Problem statement
Leave out each picture. Repeat everything else in the records exactly.

Information supplied
- Opening Delimiter -

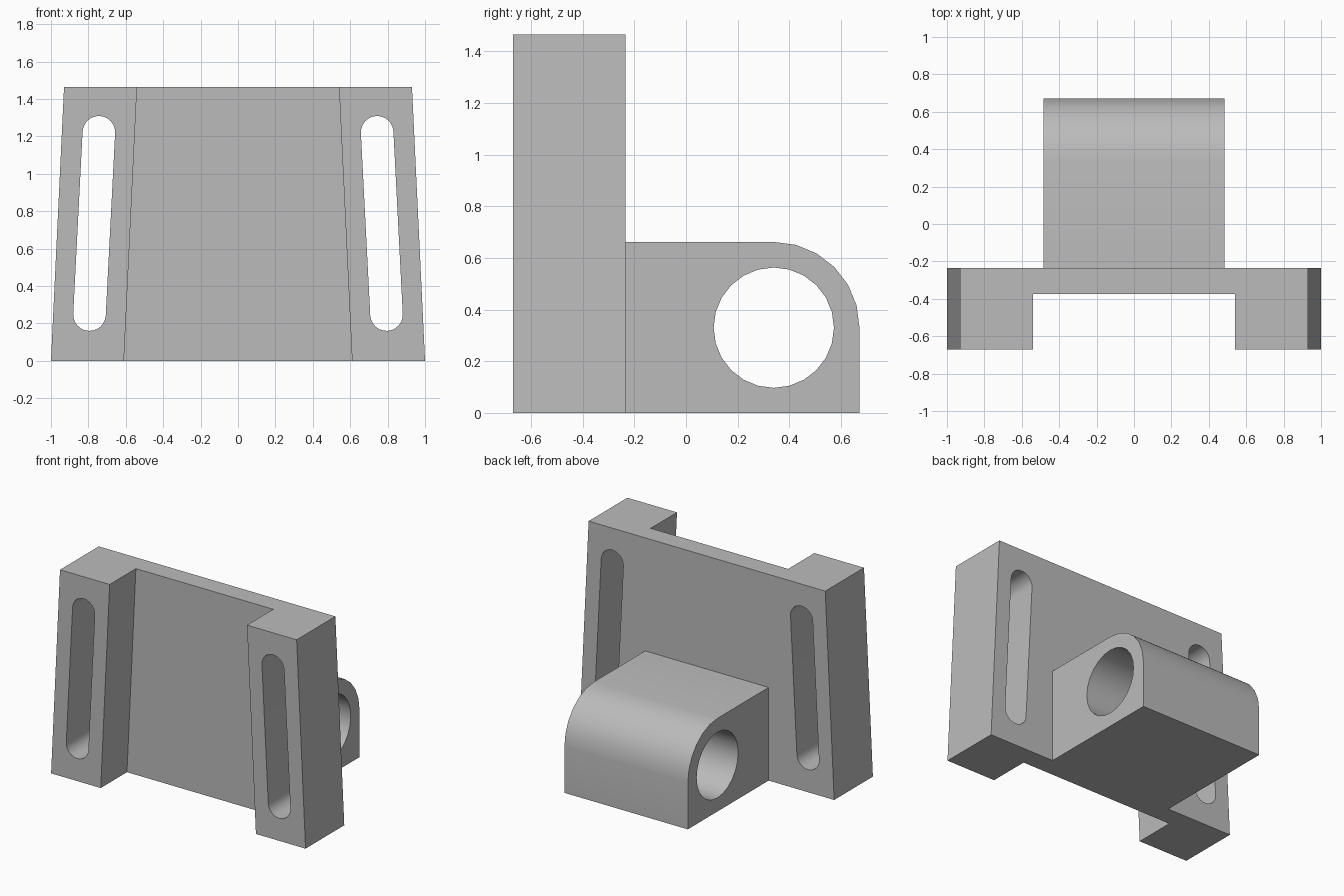
import bpy, bmesh
from math import sin, cos, pi, radians, atan2
from mathutils import Vector

cube = bpy.data.objects.get("Cube")
if cube:
    bpy.data.objects.remove(cube, do_unlink=True)

grey = bpy.data.materials.new("plain grey")
grey.use_nodes = True
colour = (0.5, 0.5, 0.5, 1)
grey.diffuse_color = colour
grey.node_tree.nodes["Principled BSDF"].inputs["Base Color"].default_value = colour


def prism(name, start, end):
    """Solid between two matching outlines of 3D points."""
    bm = bmesh.new()
    a = [bm.verts.new(p) for p in start]
    b = [bm.verts.new(p) for p in end]
    bm.faces.new(a)
    bm.faces.new(b)
    for i in range(len(a)):
        j = (i + 1) % len(a)
        bm.faces.new((a[i], a[j], b[j], b[i]))
    bmesh.ops.recalc_face_normals(bm, faces=bm.faces)
    mesh = bpy.data.meshes.new(name)
    bm.to_mesh(mesh)
    bm.free()
    mesh.materials.append(grey)
    obj = bpy.data.objects.new(name, mesh)
    bpy.context.collection.objects.link(obj)
    return obj


def arc(cx, cy, r, a0, a1, steps):
    return [(cx + r * cos(a0 + (a1 - a0) * i / steps),
             cy + r * sin(a0 + (a1 - a0) * i / steps)) for i in range(steps + 1)]


def activate(obj):
    bpy.ops.object.select_all(action='DESELECT')
    obj.select_set(True)
    bpy.context.view_layer.objects.active = obj


def cut(obj, cutter):
    cutter.hide_render = True
    mod = obj.modifiers.new("cut", 'BOOLEAN')
    mod.operation, mod.solver, mod.object = 'DIFFERENCE', 'EXACT', cutter
    activate(obj)
    bpy.ops.object.modifier_apply(modifier=mod.name)
    bpy.data.objects.remove(cutter, do_unlink=True)


# Channel-shaped plate whose sides lean inward toward the top
front, back, height, lean = -0.67, -0.235, 1.465, 0.07
half = [(1, back), (1, front), (0.61, front), (0.61, -0.375)]
channel = half + [(-x, y) for x, y in reversed(half)]
plate = prism("mounting_plate",
              [(x, y, 0) for x, y in channel],
              [(x - lean * (1 if x > 0 else -1), y, height) for x, y in channel])

# Slanted round-ended slots through both legs
low, high, slot_r = Vector((0.794, 0.247)), Vector((0.744, 1.222)), 0.087
tilt = atan2(high.y - low.y, high.x - low.x)
slot = (arc(*high, slot_r, tilt - pi / 2, tilt + pi / 2, 12)
        + arc(*low, slot_r, tilt + pi / 2, tilt + 3 * pi / 2, 12))
for side in (1, -1):
    cut(plate, prism("slot_cutter",
                     [(side * x, front - 0.1, z) for x, z in slot],
                     [(side * x, back + 0.1, z) for x, z in slot]))

# Bearing block with a rounded upper back edge
hub_y, hub_z, hub_r, width = 0.34, 0.33, 0.332, 0.485
outline = ([(back, 0), (hub_y + hub_r, 0)]
           + arc(hub_y, hub_z, hub_r, 0, pi / 2, 6)
           + [(back, hub_z + hub_r)])
block = prism("bearing_block",
              [(-width, y, z) for y, z in outline],
              [(width, y, z) for y, z in outline])

# Cross bore
bore = arc(hub_y, hub_z, 0.233, 0, 2 * pi, 24)[:-1]
cut(block, prism("bore_cutter",
                 [(-width - 0.1, y, z) for y, z in bore],
                 [(width + 0.1, y, z) for y, z in bore]))

for obj in (plate, block):
    activate(obj)
    bpy.ops.object.shade_smooth_by_angle(angle=radians(30))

- Closing Delimiter -

Solution for this problem
import bpy, bmesh
from math import sin, cos, pi, radians, atan2
from mathutils import Vector

cube = bpy.data.objects.get("Cube")
if cube:
    bpy.data.objects.remove(cube, do_unlink=True)

grey = bpy.data.materials.new("plain grey")
grey.use_nodes = True
colour = (0.5, 0.5, 0.5, 1)
grey.diffuse_color = colour
grey.node_tree.nodes["Principled BSDF"].inputs["Base Color"].default_value = colour


def prism(name, start, end):
    """Solid between two matching outlines of 3D points."""
    bm = bmesh.new()
    a = [bm.verts.new(p) for p in start]
    b = [bm.verts.new(p) for p in end]
    bm.faces.new(a)
    bm.faces.new(b)
    for i in range(len(a)):
        j = (i + 1) % len(a)
        bm.faces.new((a[i], a[j], b[j], b[i]))
    bmesh.ops.recalc_face_normals(bm, faces=bm.faces)
    mesh = bpy.data.meshes.new(name)
    bm.to_mesh(mesh)
    bm.free()
    mesh.materials.append(grey)
    obj = bpy.data.objects.new(name, mesh)
    bpy.context.collection.objects.link(obj)
    return obj


def arc(cx, cy, r, a0, a1, steps):
    return [(cx + r * cos(a0 + (a1 - a0) * i / steps),
             cy + r * sin(a0 + (a1 - a0) * i / steps)) for i in range(steps + 1)]


def activate(obj):
    bpy.ops.object.select_all(action='DESELECT')
    obj.select_set(True)
    bpy.context.view_layer.objects.active = obj


def cut(obj, cutter):
    cutter.hide_render = True
    mod = obj.modifiers.new("cut", 'BOOLEAN')
    mod.operation, mod.solver, mod.object = 'DIFFERENCE', 'EXACT', cutter
    activate(obj)
    bpy.ops.object.modifier_apply(modifier=mod.name)
    bpy.data.objects.remove(cutter, do_unlink=True)


# Channel-shaped plate whose sides lean inward toward the top
front, back, height, lean = -0.67, -0.235, 1.465, 0.07
half = [(1, back), (1, front), (0.61, front), (0.61, -0.375)]
channel = half + [(-x, y) for x, y in reversed(half)]
plate = prism("mounting_plate",
              [(x, y, 0) for x, y in channel],
              [(x - lean * (1 if x > 0 else -1), y, height) for x, y in channel])

# Slanted round-ended slots through both legs
low, high, slot_r = Vector((0.794, 0.247)), Vector((0.744, 1.222)), 0.087
tilt = atan2(high.y - low.y, high.x - low.x)
slot = (arc(*high, slot_r, tilt - pi / 2, tilt + pi / 2, 12)
        + arc(*low, slot_r, tilt + pi / 2, tilt + 3 * pi / 2, 12))
for side in (1, -1):
    cut(plate, prism("slot_cutter",
                     [(side * x, front - 0.1, z) for x, z in slot],
                     [(side * x, back + 0.1, z) for x, z in slot]))

# Bearing block with a rounded upper back edge
hub_y, hub_z, hub_r, width = 0.34, 0.33, 0.332, 0.485
outline = ([(back, 0), (hub_y + hub_r, 0)]
           + arc(hub_y, hub_z, hub_r, 0, pi / 2, 6)
           + [(back, hub_z + hub_r)])
block = prism("bearing_block",
              [(-width, y, z) for y, z in outline],
              [(width, y, z) for y, z in outline])

# Cross bore
bore = arc(hub_y, hub_z, 0.233, 0, 2 * pi, 24)[:-1]
cut(block, prism("bore_cutter",
                 [(-width - 0.1, y, z) for y, z in bore],
                 [(width + 0.1, y, z) for y, z in bore]))

for obj in (plate, block):
    activate(obj)
    bpy.ops.object.shade_smooth_by_angle(angle=radians(30))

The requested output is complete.